EXERCISE
Once the line containing "return verts[p]" is found in the records below, return it and each following line exactly, up to and including the line containing "STERN_LOW = [(0, 7), (4, 6)]", and nothing else.

-----

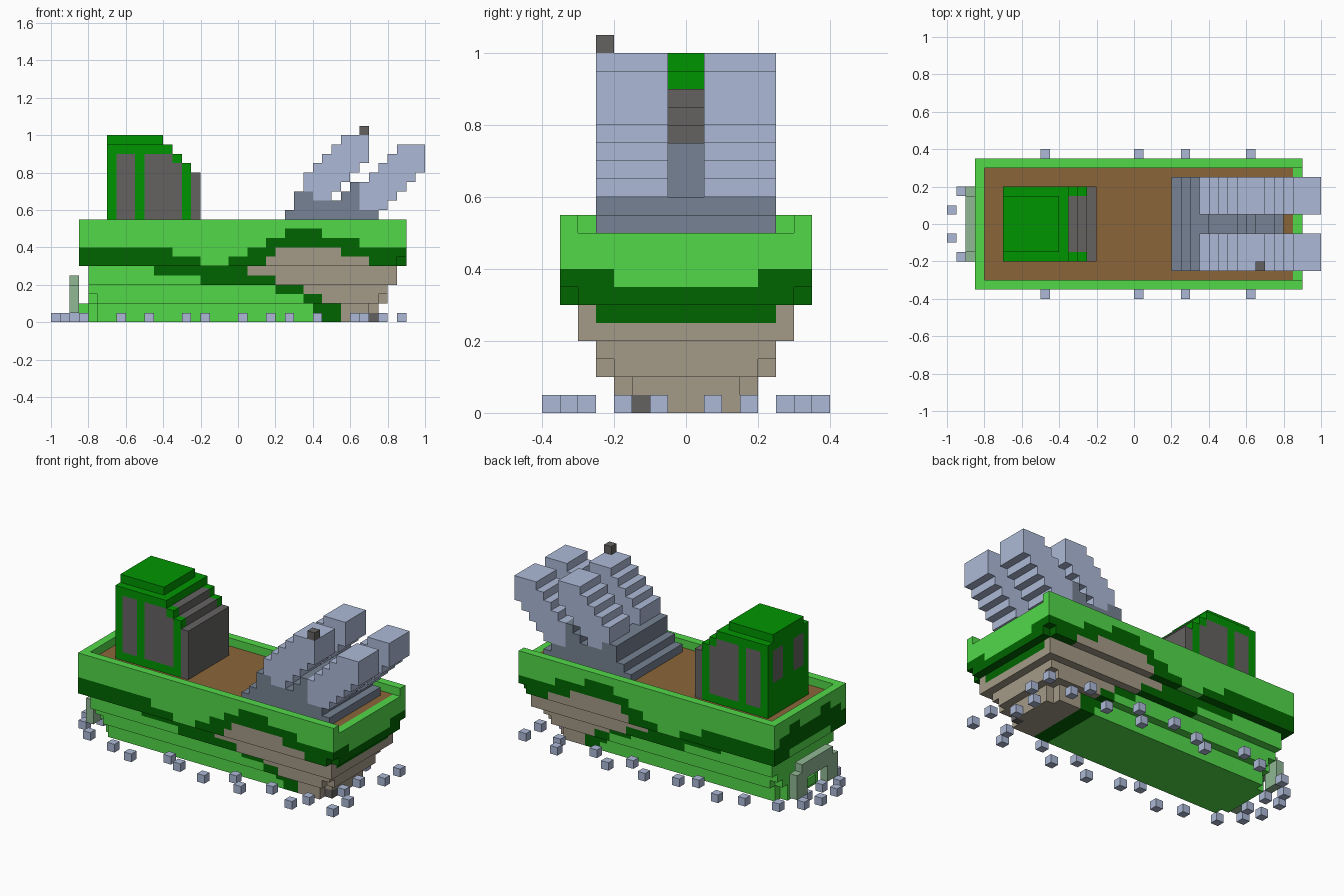
import bpy
import bmesh
import math

if "Cube" in bpy.data.objects:
    bpy.data.objects.remove(bpy.data.objects["Cube"], do_unlink=True)

U = 0.05  # edge of one block


def material(name, rgb):
    lin = [(c / 255 / 12.92) if c < 11 else ((c / 255 + 0.055) / 1.055) ** 2.4 for c in rgb]
    m = bpy.data.materials.new(name)
    m.use_nodes = True
    m.diffuse_color = (*lin, 1)
    m.node_tree.nodes["Principled BSDF"].inputs["Base Color"].default_value = (*lin, 1)
    return m


LIGHT = material("light green", (82, 216, 73))
DARK = material("dark green", (0, 100, 0))
TAN = material("tan", (164, 154, 135))
BROWN = material("deck brown", (139, 101, 56))
CABIN = material("cabin green", (0, 149, 0))
GLASS = material("charcoal", (100, 98, 97))
BLUE = material("pale blue grey", (172, 185, 214))
STEEL = material("steel grey", (118, 130, 147))
PALE = material("pale green grey", (144, 184, 148))

STEPS = [(1, 0, 0), (-1, 0, 0), (0, 1, 0), (0, -1, 0), (0, 0, 1), (0, 0, -1)]


def build(name, boxes, mats, paint=None):
    """Skin a union of block-aligned boxes (x0,x1,y0,y1,z0,z1) and colour each face."""
    cells = {(x, y, z) for x0, x1, y0, y1, z0, z1 in boxes
             for x in range(x0, x1) for y in range(y0, y1) for z in range(z0, z1)}
    bm = bmesh.new()
    verts = {}

    def vert(p):
        if p not in verts:
            verts[p] = bm.verts.new([c * U for c in p])
        return verts[p]

    for c in sorted(cells):
        for n in STEPS:
            if tuple(c[i] + n[i] for i in range(3)) in cells:
                continue
            a = next(i for i in range(3) if n[i])
            b, d = (a + 1) % 3, (a + 2) % 3
            ring = []
            for s, t in ((0, 0), (1, 0), (1, 1), (0, 1)):
                p = list(c)
                p[a] += n[a] > 0
                p[b] += s
                p[d] += t
                ring.append(vert(tuple(p)))
            f = bm.faces.new(ring if n[a] > 0 else ring[::-1])
            if paint:
                f.material_index = mats.index(paint(*c, n))
    bmesh.ops.dissolve_limit(bm, angle_limit=math.radians(1), verts=bm.verts,
                             edges=bm.edges, delimit={'MATERIAL'})
    me = bpy.data.meshes.new(name)
    bm.to_mesh(me)
    bm.free()
    for m in mats:
        me.materials.append(m)
    ob = bpy.data.objects.new(name, me)
    bpy.context.collection.objects.link(ob)


def step(table, x):
    """Value of a stair-step outline at column x."""
    return [v for start, v in table if x >= start][-1]


# Hull: stepped layers, widening upwards, with a raised rim open at the bow
hull = [(-15, 14, -4, 4, 0, 2), (-16, 15, -3, 3, 0, 2), (-17, -16, -1, 1, 1, 2),
        (-15, 15, -5, 5, 2, 3), (-16, 16, -4, 4, 2, 3),
        (-16, 16, -5, 5, 3, 4), (-16, 17, -6, 6, 4, 6),
        (-17, 17, -7, 7, 6, 7), (17, 18, -6, 6, 6, 7), (-17, 18, -7, 7, 7, 10),
        (-17, 18, -7, -6, 10, 11), (-17, 18, 6, 7, 10, 11), (-17, -16, -6, 6, 10, 11)]

# Camouflage outlines as (start column, height)
BAND_TOP = [(-17, 8), (-7, 7), (-4, 6), (-1, 7), (1, 8), (3, 9), (5, 10), (9, 9), (13, 8)]
BAND_LOW = [(-17, 6), (-9, 5), (-4, 4), (4, 3), (7, 2), (8, 1), (9, 0)]
TAN_TOP = [(-17, 0), (1, 6), (3, 7), (4, 8), (11, 7), (14, 6)]
TAN_LOW = [(-17, 0), (1, 5), (4, 4), (7, 3), (9, 2), (11, 0)]
STERN_LOW = [(0, 7), (4, 6)]
STERN_TOP = [(0, 9), (2, 10), (4, 9), (6, 8)]


def camouflage(x, y, z, n):
    side = abs(y + 0.5)
    if z == 9 and n[2] > 0 and -16 <= x < 17 and side < 6:
        return BROWN
    if n[0] > 0 and x >= 16:
        band = (5, 6) if side < 4 else (5, 6, 7) if side < 5 else (6, 7)
        return DARK if z in band else LIGHT if z > 5 else TAN
    if n[0] < 0 and x < -15:
        return DARK if step(STERN_LOW, side) <= z < step(STERN_TOP, side) else LIGHT
    if (x, y, z) == (14, -3, 0):
        return GLASS
    if step(TAN_LOW, x) <= z < step(TAN_TOP, x):
        return TAN
    if step(BAND_LOW, x) <= z < step(BAND_TOP, x):
        return DARK
    return LIGHT


build("hull", hull, [LIGHT, DARK, TAN, BROWN, GLASS], camouflage)

# Cabin: sloping stepped windshield and side windows
cabin = [(-14, -4 - i, -4, 4, 10, 16 + i) for i in range(4)] + [(-14, -8, -3, 3, 19, 20)]


def cabin_paint(x, y, z, n):
    side = abs(y + 0.5)
    if n[1]:
        window = x in (-13, -12) or -10 <= x < -6
        if x >= -5 or (window and 11 <= z < min(18, 10 - x)):
            return GLASS
    elif n[0] < 0:
        if 1 < side < 3 and 14 <= z < 18:
            return GLASS
    elif z < 18 and (x >= -5 or side < 3) and n[2] >= 0:
        return GLASS
    return CABIN


build("cabin", cabin, [CABIN, GLASS], cabin_paint)

# Gun mount
build("gun_mount", [(4, 16, -5, 5, 10, 11), (5, 15, -5, 5, 11, 12), (6, 13, -5, 5, 12, 13),
                    (6, 8, -5, 5, 13, 14), (11, 13, -5, 5, 13, 14),
                    (12, 13, -5, 5, 14, 15)], [STEEL])

# Four slanted barrels sharing one stepped profile
ROWS = [(7, 10), (7, 11), (7, 12), (8, 13), (9, 14), (10, 14), (11, 14)]
for pair, dx, dz in (("rear", 0, 13), ("front", 6, 12)):
    for side, y in (("right", -5), ("left", 1)):
        build(f"{pair}_barrel_{side}",
              [(a + dx, b + dx, y, y + 4, dz + i, dz + i + 1) for i, (a, b) in enumerate(ROWS)],
              [BLUE])
build("barrel_sight", [(13, 14, -5, -4, 20, 21)], [GLASS])

# Stern propeller guard: an arch with clipped upper corners
build("propeller_guard", [(-18, -17, -3, 3, 3, 5), (-18, -17, -4, -2, 1, 4),
                          (-18, -17, 2, 4, 1, 4)], [PALE])

# Spray blocks mirrored along the waterline: (x, y) of the left-hand block
SPRAY = [(-20, 1), (-19, 3), (-18, 1), (-17, 5), (-13, 6), (-10, 7), (-6, 5), (-4, 6), (0, 7),
         (3, 5), (5, 7), (8, 5), (12, 7), (13, 5), (15, 1), (17, 3), (17, 6)]
build("spray", [(x, x + 1, y, y + 1, 0, 1) for x, s in SPRAY for y in (s, -s - 1)], [BLUE])
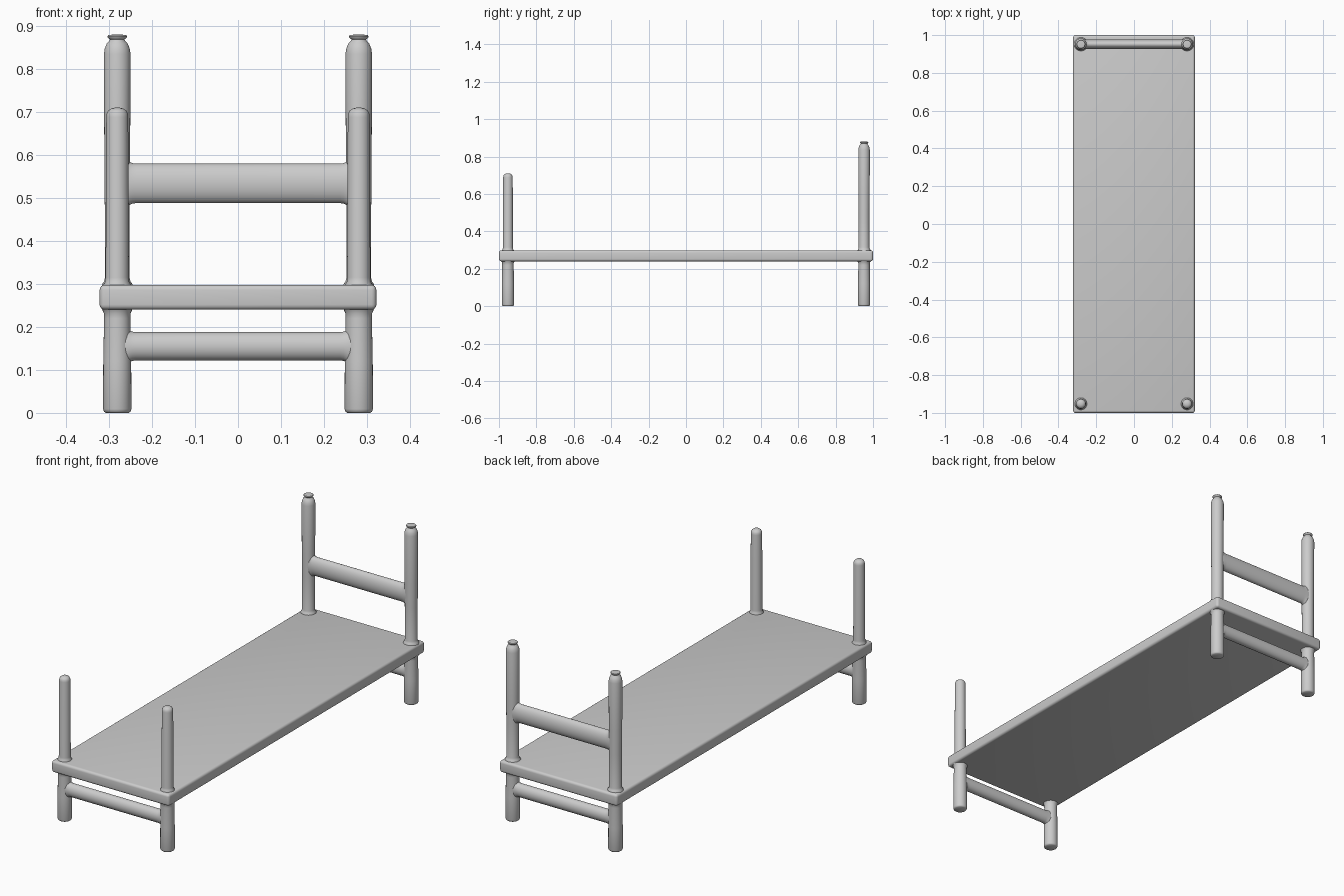
import bpy, bmesh
from math import cos, sin, pi

if "Cube" in bpy.data.objects:
    bpy.data.objects.remove(bpy.data.objects["Cube"])

POST_X, POST_Y = 0.281, 0.952
SIDES = 32


def loft(name, rings):
    """Skin a list of equal-length point rings and cap both ends."""
    bm = bmesh.new()
    loops = [[bm.verts.new(p) for p in ring] for ring in rings]
    n = len(loops[0])
    for a, b in zip(loops, loops[1:]):
        for i in range(n):
            j = (i + 1) % n
            bm.faces.new((a[i], a[j], b[j], b[i]))
    bm.faces.new(loops[0])
    bm.faces.new(loops[-1])
    bmesh.ops.recalc_face_normals(bm, faces=bm.faces)
    return finish(name, bm)


def finish(name, bm):
    mesh = bpy.data.meshes.new(name)
    bm.to_mesh(mesh)
    bm.free()
    obj = bpy.data.objects.new(name, mesh)
    bpy.context.collection.objects.link(obj)
    bpy.ops.object.select_all(action='DESELECT')
    obj.select_set(True)
    bpy.context.view_layer.objects.active = obj
    bpy.ops.object.shade_smooth_by_angle(angle=0.7)
    return obj


def turned(name, x, y, profile):
    """Round upright part from (radius, z) pairs."""
    return loft(name, [[(x + r * cos(2 * pi * i / SIDES), y + r * sin(2 * pi * i / SIDES), z)
                        for i in range(SIDES)] for r, z in profile])


def rail(name, y, z, ry, rz):
    """Oval rail between two posts, flared softly where it meets them."""
    half = [(0.270, 0.008), (0.256, 0.008), (0.252, 0.004), (0.246, 0.001), (0.238, 0.0)]
    stations = [(-x, f) for x, f in half] + [(x, f) for x, f in reversed(half)]
    return loft(name, [[(x, y + ry * cos(2 * pi * i / SIDES), z + (rz + f) * sin(2 * pi * i / SIDES))
                        for i in range(SIDES)] for x, f in stations])


# Profiles (radius, height)
LEG = [(0.027, 0.0), (0.031, 0.003), (0.033, 0.009), (0.0325, 0.12), (0.0305, 0.22),
       (0.031, 0.232), (0.034, 0.238), (0.037, 0.245)]
FOOT_POST = [(0.032, 0.292), (0.032, 0.299), (0.028, 0.305), (0.027, 0.315), (0.0255, 0.688),
             (0.0245, 0.696), (0.021, 0.703), (0.014, 0.708), (0.006, 0.710)]
HEAD_POST = [(0.036, 0.292), (0.036, 0.299), (0.031, 0.305), (0.0285, 0.315), (0.029, 0.48),
             (0.030, 0.60), (0.031, 0.835), (0.029, 0.848), (0.024, 0.860), (0.018, 0.866),
             (0.017, 0.869), (0.022, 0.873), (0.023, 0.876), (0.021, 0.879), (0.012, 0.880)]

# Platform slab with rounded edges
bm = bmesh.new()
bmesh.ops.create_cube(bm, size=1)
bmesh.ops.scale(bm, vec=(0.644, 2.0, 0.058), verts=bm.verts)
bmesh.ops.translate(bm, vec=(0, 0, 0.269), verts=bm.verts)
bmesh.ops.bevel(bm, geom=list(bm.edges), offset=0.012, segments=4, profile=0.5, affect='EDGES')
finish("platform", bm)

# Legs below the platform and posts above it
for side, x in (("left", -POST_X), ("right", POST_X)):
    turned(f"front_leg_{side}", x, -POST_Y, LEG)
    turned(f"back_leg_{side}", x, POST_Y, LEG)
    turned(f"foot_post_{side}", x, -POST_Y, FOOT_POST)
    turned(f"head_post_{side}", x, POST_Y, HEAD_POST)

# Cross rails
rail("front_stretcher", -POST_Y, 0.155, 0.026, 0.033)
rail("back_stretcher", POST_Y, 0.155, 0.026, 0.033)
rail("headboard_rail", POST_Y, 0.534, 0.026, 0.046)
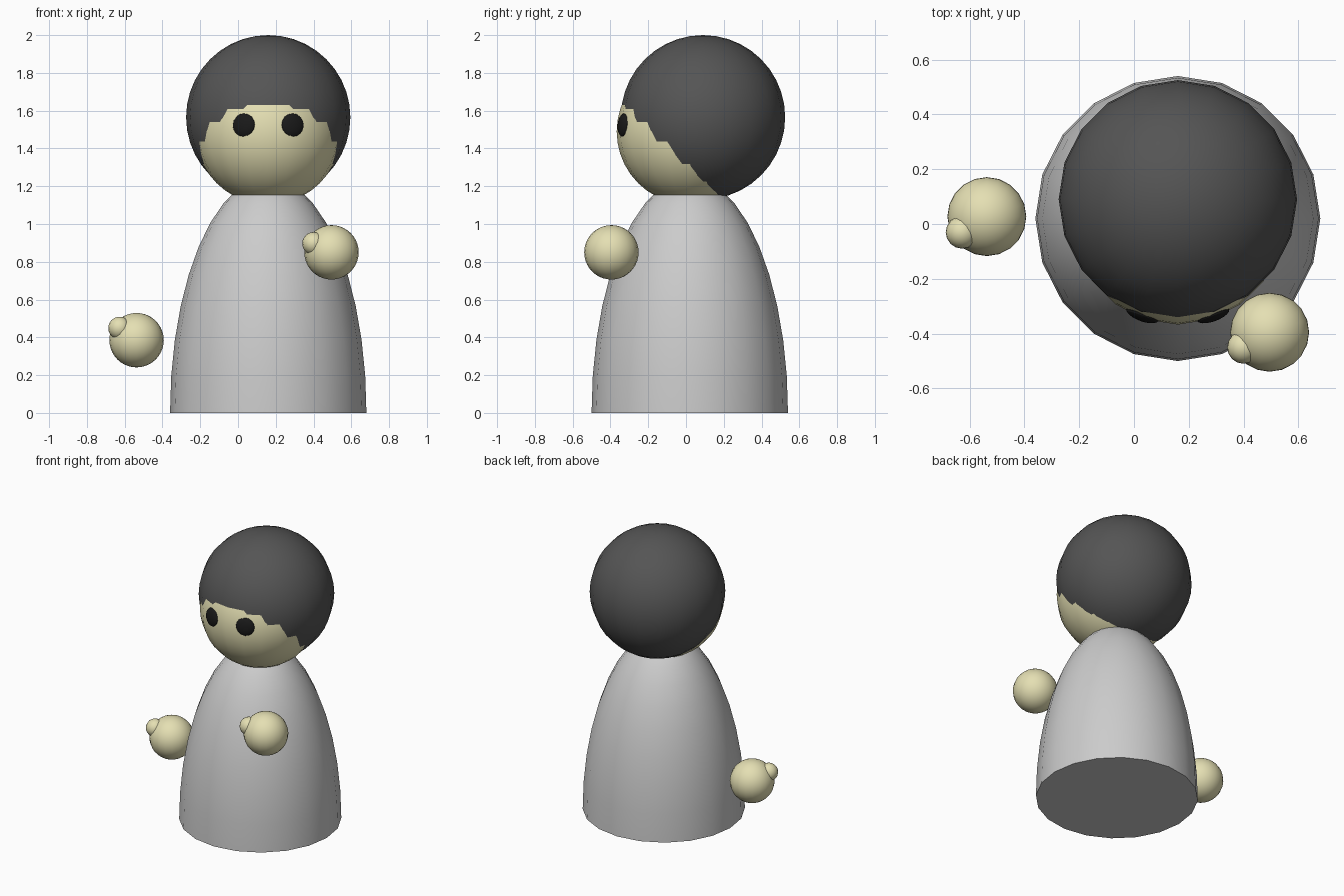
import bpy
import bmesh
from mathutils import Vector

if "Cube" in bpy.data.objects:
    bpy.data.objects.remove(bpy.data.objects["Cube"])


def material(name, rgb):
    m = bpy.data.materials.new(name)
    m.diffuse_color = (*rgb, 1)
    m.use_nodes = True
    m.node_tree.nodes["Principled BSDF"].inputs["Base Color"].default_value = m.diffuse_color
    return m


skin = material("skin", (0.78, 0.74, 0.45))
dark = material("dark_hair", (0.09, 0.09, 0.09))
black = material("black", (0.01, 0.01, 0.01))


def ball(name, centre, size, mat=None, segs=20, rings=20, normal=None, half=False):
    """Smooth ellipsoid; 'normal' tilts its z axis, 'half' keeps the closed upper dome."""
    bm = bmesh.new()
    bmesh.ops.create_uvsphere(bm, u_segments=segs, v_segments=rings, radius=1)
    bmesh.ops.scale(bm, vec=size, verts=bm.verts)
    if half:
        low = [v for v in bm.verts if v.co.z < -1e-4]
        bmesh.ops.delete(bm, geom=low, context='VERTS')
        bmesh.ops.holes_fill(bm, edges=[e for e in bm.edges if e.is_boundary], sides=0)
        bmesh.ops.recalc_face_normals(bm, faces=bm.faces)
    if normal:
        turn = Vector(normal).to_track_quat('Z', 'Y').to_matrix()
        bmesh.ops.rotate(bm, cent=(0, 0, 0), matrix=turn, verts=bm.verts)
    mesh = bpy.data.meshes.new(name)
    bm.to_mesh(mesh)
    bm.free()
    ob = bpy.data.objects.new(name, mesh)
    ob.location = centre
    bpy.context.collection.objects.link(ob)
    if mat:
        mesh.materials.append(mat)
    bpy.ops.object.select_all(action='DESELECT')
    ob.select_set(True)
    bpy.context.view_layer.objects.active = ob
    bpy.ops.object.shade_smooth_by_angle()
    return ob


# Robe-like body: half ellipsoid with a flat base
ball("body", (0.16, 0.02, 0), (0.52, 0.52, 1.246), half=True)

# Head, and a larger offset sphere as the hair
head = Vector((0.16, 0.02, 1.49))
R = 0.387
ball("head", head, (R, R, R), skin)
ball("hair", (0.16, 0.09, 1.565), (0.435, 0.435, 0.435), dark)

# Flattened eyes lying on the face
for side, label in ((-1, "left"), (1, "right")):
    n = Vector((0.132 * side, -0.36, 0.035)).normalized()
    ball(label + "_eye", head + n * (R - 0.01), (0.062, 0.062, 0.022), black, 16, 10, normal=n)

# Floating hands, each with a thumb
for label, hand, thumb in (
        ("left", (-0.537, 0.027, 0.385), (-0.09, -0.057, 0.064)),
        ("right", (0.495, -0.395, 0.85), (-0.095, -0.055, 0.047))):
    ball(label + "_hand", hand, (0.144, 0.144, 0.144), skin)
    ball(label + "_thumb", Vector(hand) + Vector(thumb), (0.06, 0.06, 0.06), skin, 16, 12)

-----

ANSWER SECTION
        return verts[p]

    for c in sorted(cells):
        for n in STEPS:
            if tuple(c[i] + n[i] for i in range(3)) in cells:
                continue
            a = next(i for i in range(3) if n[i])
            b, d = (a + 1) % 3, (a + 2) % 3
            ring = []
            for s, t in ((0, 0), (1, 0), (1, 1), (0, 1)):
                p = list(c)
                p[a] += n[a] > 0
                p[b] += s
                p[d] += t
                ring.append(vert(tuple(p)))
            f = bm.faces.new(ring if n[a] > 0 else ring[::-1])
            if paint:
                f.material_index = mats.index(paint(*c, n))
    bmesh.ops.dissolve_limit(bm, angle_limit=math.radians(1), verts=bm.verts,
                             edges=bm.edges, delimit={'MATERIAL'})
    me = bpy.data.meshes.new(name)
    bm.to_mesh(me)
    bm.free()
    for m in mats:
        me.materials.append(m)
    ob = bpy.data.objects.new(name, me)
    bpy.context.collection.objects.link(ob)


def step(table, x):
    """Value of a stair-step outline at column x."""
    return [v for start, v in table if x >= start][-1]


# Hull: stepped layers, widening upwards, with a raised rim open at the bow
hull = [(-15, 14, -4, 4, 0, 2), (-16, 15, -3, 3, 0, 2), (-17, -16, -1, 1, 1, 2),
        (-15, 15, -5, 5, 2, 3), (-16, 16, -4, 4, 2, 3),
        (-16, 16, -5, 5, 3, 4), (-16, 17, -6, 6, 4, 6),
        (-17, 17, -7, 7, 6, 7), (17, 18, -6, 6, 6, 7), (-17, 18, -7, 7, 7, 10),
        (-17, 18, -7, -6, 10, 11), (-17, 18, 6, 7, 10, 11), (-17, -16, -6, 6, 10, 11)]

# Camouflage outlines as (start column, height)
BAND_TOP = [(-17, 8), (-7, 7), (-4, 6), (-1, 7), (1, 8), (3, 9), (5, 10), (9, 9), (13, 8)]
BAND_LOW = [(-17, 6), (-9, 5), (-4, 4), (4, 3), (7, 2), (8, 1), (9, 0)]
TAN_TOP = [(-17, 0), (1, 6), (3, 7), (4, 8), (11, 7), (14, 6)]
TAN_LOW = [(-17, 0), (1, 5), (4, 4), (7, 3), (9, 2), (11, 0)]
STERN_LOW = [(0, 7), (4, 6)]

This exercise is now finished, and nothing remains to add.